The soul can only be injured so many times and still bounce back.
How can we expect it to get any better? We want our children to be fair and decent to one another when our politicians use the spotlight to play as dirty as they possibly can with one another, never realizing that the mud they sling lands not just on them, but often spreads further than they ever might understand. We want our children to feel cared for and nurtured, but we place them last on our list, behind golf, work, the newspaper, that cell phone conversation, or whatever other distraction we adults can so easily find to keep us from having to be attentive to their needs. We want our churches to be havens for us, places where we can find peace and perhaps sense God's presence in our lives, and yet we insist on bringing the world into that sacred space, nitpicking at one another, back biting and finger pointing at those whose beliefs might differ from our own, leaving us no better off than we were before we stepped a single foot in the so-called sanctuary.
We yearn for peace, yet we raise our battle cry.
We yearn for unity, yet with pride we point out every possible difference.
We yearn for hope, yet we throw our hands up in despair and walk away.
We yearn for love, yet we are unwilling to be vulnerable.
How do we stop the violence? We open our eyes, we really see one another, and don't walk right on by. We open our ears, and really hear one another, even if we disagree. We open our hearts, and we really love one another...yes...even the unlovable. It's the hardest thing that we, as humans, can do.

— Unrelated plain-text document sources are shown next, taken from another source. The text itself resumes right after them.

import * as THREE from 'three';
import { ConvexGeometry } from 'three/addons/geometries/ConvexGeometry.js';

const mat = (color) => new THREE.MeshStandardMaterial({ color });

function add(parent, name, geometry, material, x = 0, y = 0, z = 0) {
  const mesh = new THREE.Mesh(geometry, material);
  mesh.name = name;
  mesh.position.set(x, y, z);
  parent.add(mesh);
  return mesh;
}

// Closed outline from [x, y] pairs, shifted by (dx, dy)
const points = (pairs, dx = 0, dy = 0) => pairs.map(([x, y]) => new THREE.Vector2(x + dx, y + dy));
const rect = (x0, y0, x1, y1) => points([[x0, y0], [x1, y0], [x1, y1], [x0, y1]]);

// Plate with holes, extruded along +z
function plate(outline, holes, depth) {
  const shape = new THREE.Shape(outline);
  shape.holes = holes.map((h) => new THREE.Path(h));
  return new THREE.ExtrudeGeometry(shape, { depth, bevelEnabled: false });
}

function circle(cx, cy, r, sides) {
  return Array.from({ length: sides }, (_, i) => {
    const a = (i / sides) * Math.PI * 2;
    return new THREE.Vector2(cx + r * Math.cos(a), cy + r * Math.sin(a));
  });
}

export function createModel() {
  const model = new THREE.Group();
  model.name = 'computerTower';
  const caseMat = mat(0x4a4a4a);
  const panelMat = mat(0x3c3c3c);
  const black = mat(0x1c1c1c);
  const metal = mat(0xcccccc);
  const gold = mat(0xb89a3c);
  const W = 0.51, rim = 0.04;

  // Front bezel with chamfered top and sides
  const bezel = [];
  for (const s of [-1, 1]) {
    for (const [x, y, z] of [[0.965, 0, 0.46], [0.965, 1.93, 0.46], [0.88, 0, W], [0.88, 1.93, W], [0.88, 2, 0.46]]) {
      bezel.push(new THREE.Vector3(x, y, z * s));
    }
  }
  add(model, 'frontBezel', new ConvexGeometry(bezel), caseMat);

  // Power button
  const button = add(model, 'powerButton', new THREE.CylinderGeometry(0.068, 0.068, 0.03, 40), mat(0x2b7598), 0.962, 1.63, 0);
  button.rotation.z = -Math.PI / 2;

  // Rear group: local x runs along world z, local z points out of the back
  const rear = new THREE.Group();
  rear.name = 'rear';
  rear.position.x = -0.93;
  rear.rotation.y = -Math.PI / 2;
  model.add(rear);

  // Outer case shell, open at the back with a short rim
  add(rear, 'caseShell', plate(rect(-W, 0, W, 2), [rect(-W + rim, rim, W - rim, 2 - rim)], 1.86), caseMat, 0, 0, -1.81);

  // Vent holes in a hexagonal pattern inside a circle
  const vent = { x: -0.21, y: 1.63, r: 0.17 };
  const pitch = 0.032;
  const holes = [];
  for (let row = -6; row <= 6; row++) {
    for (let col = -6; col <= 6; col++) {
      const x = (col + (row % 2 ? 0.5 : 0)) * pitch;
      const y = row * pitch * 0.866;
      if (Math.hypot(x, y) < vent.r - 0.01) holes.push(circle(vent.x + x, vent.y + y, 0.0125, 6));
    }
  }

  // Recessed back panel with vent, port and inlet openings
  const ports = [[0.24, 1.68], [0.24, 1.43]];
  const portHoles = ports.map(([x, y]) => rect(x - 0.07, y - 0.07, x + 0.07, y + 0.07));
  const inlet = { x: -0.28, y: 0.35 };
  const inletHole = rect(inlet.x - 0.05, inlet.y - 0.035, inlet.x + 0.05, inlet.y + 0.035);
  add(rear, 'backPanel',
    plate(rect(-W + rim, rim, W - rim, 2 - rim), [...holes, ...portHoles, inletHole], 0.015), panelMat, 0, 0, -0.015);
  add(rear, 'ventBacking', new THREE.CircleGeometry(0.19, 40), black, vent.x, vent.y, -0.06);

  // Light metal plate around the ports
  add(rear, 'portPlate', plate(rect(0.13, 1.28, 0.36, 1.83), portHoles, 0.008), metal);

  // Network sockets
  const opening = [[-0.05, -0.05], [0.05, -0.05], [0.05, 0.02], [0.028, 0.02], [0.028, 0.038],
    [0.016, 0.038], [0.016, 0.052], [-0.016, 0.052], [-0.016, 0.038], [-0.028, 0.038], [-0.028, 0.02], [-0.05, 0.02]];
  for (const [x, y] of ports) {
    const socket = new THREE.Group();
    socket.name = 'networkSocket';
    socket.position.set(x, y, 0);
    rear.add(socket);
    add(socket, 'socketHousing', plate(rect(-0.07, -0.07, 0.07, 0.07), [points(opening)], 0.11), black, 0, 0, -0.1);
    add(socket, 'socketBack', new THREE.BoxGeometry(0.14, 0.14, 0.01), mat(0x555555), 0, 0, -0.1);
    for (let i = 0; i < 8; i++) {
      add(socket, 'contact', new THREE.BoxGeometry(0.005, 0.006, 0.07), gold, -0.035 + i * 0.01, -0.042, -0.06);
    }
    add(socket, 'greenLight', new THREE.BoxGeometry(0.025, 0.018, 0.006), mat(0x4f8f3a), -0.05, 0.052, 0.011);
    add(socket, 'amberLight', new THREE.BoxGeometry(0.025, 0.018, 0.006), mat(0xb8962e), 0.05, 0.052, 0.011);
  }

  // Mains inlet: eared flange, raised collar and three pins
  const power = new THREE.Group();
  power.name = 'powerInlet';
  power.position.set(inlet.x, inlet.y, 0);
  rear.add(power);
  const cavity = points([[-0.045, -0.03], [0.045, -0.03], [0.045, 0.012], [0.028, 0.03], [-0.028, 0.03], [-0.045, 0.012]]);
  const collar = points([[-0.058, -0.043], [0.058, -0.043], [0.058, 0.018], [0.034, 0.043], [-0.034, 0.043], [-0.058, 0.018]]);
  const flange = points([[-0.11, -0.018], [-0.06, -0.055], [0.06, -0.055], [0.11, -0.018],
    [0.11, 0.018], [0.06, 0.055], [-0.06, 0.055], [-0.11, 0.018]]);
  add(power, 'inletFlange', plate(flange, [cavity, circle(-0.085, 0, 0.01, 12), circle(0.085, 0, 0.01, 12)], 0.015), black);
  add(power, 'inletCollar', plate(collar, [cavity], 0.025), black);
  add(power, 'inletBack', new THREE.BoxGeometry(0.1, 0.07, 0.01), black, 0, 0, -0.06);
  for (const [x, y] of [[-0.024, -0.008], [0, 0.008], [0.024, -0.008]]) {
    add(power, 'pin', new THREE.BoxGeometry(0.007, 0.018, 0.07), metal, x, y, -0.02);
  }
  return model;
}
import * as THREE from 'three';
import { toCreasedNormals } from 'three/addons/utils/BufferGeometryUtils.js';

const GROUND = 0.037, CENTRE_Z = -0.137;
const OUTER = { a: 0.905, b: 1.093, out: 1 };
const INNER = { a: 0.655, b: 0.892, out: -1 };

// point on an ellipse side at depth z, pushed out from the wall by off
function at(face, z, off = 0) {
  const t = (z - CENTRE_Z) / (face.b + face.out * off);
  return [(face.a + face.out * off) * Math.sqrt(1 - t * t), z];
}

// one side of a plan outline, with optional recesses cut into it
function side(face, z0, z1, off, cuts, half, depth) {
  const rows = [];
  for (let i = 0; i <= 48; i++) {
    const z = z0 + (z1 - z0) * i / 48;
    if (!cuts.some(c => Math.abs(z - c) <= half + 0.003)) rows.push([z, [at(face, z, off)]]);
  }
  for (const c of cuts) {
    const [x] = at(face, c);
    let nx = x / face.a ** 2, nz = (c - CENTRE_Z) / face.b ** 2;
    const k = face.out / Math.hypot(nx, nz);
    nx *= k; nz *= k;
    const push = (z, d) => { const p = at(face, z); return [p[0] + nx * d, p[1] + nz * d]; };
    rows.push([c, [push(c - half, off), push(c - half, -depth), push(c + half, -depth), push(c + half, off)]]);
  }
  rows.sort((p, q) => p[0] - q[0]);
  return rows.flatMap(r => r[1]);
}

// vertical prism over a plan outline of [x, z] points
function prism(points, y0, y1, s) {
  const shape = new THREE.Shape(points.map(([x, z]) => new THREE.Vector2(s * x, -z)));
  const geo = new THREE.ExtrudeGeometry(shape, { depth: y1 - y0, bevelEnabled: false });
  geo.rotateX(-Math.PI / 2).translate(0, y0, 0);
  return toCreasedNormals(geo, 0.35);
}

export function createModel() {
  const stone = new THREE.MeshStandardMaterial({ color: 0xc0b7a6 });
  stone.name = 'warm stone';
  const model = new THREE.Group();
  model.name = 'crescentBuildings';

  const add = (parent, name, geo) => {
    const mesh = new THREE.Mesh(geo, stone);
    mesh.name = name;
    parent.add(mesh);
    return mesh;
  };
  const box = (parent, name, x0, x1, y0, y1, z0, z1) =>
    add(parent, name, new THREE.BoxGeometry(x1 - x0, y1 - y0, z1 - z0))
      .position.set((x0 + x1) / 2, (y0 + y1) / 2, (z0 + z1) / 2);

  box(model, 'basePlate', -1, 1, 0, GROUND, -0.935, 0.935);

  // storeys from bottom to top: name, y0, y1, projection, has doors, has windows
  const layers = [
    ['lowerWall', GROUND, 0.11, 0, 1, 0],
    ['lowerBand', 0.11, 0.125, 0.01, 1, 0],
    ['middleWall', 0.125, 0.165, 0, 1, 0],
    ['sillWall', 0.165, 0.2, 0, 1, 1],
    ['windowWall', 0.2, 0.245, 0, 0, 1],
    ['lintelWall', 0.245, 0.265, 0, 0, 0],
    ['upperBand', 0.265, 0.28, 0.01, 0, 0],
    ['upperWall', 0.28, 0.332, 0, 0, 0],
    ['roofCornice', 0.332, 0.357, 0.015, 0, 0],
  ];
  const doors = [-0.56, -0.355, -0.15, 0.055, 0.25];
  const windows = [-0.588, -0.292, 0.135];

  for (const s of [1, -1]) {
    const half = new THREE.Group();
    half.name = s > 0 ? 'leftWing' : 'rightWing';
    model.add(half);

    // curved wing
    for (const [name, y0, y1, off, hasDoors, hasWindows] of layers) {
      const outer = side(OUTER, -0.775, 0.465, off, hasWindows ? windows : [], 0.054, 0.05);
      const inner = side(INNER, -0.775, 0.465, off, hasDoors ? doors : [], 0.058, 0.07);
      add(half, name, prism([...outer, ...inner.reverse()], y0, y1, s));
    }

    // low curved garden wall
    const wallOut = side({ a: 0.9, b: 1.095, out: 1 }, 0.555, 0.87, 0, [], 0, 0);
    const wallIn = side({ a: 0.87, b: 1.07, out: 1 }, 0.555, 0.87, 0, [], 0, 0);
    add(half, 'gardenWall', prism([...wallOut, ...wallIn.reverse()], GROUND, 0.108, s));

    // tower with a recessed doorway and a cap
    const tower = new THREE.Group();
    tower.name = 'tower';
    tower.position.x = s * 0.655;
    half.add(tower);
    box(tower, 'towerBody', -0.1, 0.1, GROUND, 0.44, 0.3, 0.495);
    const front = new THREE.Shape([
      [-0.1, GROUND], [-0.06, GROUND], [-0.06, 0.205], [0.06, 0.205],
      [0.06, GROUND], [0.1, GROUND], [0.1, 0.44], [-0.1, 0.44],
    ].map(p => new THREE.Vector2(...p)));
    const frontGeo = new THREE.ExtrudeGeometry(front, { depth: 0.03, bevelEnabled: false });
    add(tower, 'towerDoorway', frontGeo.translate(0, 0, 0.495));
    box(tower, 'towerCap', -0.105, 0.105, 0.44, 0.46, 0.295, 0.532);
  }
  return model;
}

We find ways to better care for our mentally ill, we reach out to those who are living life in the margins, we stop elevating ourselves and burying others beneath layers and layers of judgment.
And we stop teaching our children to hate. We aren't born that way, haters are "made".
In other words, do that stuff that Jesus taught...that's what we do.
It is not necessary to be the one who makes the Big Changes in the world, or wins the Nobel Peace Prize. Truthfully, the most meaningful Big Change will come when the small changes are made...when you stop your child when you hear them make a derogatory remark about someone else's race, faith or sexual orientation. The Big Changes will come when you take care of your neighbor, your co-worker, your own family in small ways that make a big difference. The Big Changes will come when you don't contribute to the nasty public dialogue, but encourage all to be kind and fair, regardless of their politics or religious beliefs. Kindness is kindness, and it doesn't matter whether you are from a red or a blue state, or whether you wear a Star of David, a star and crescent, or the cross of Calvary.
Somehow, we Americans have largely forgotten that. It's not all that hard, when one thinks about it, to stop the violence.
What becomes hard is when we realize that to see the Big Changes means we too have to make the little changes, not just "the other guy"...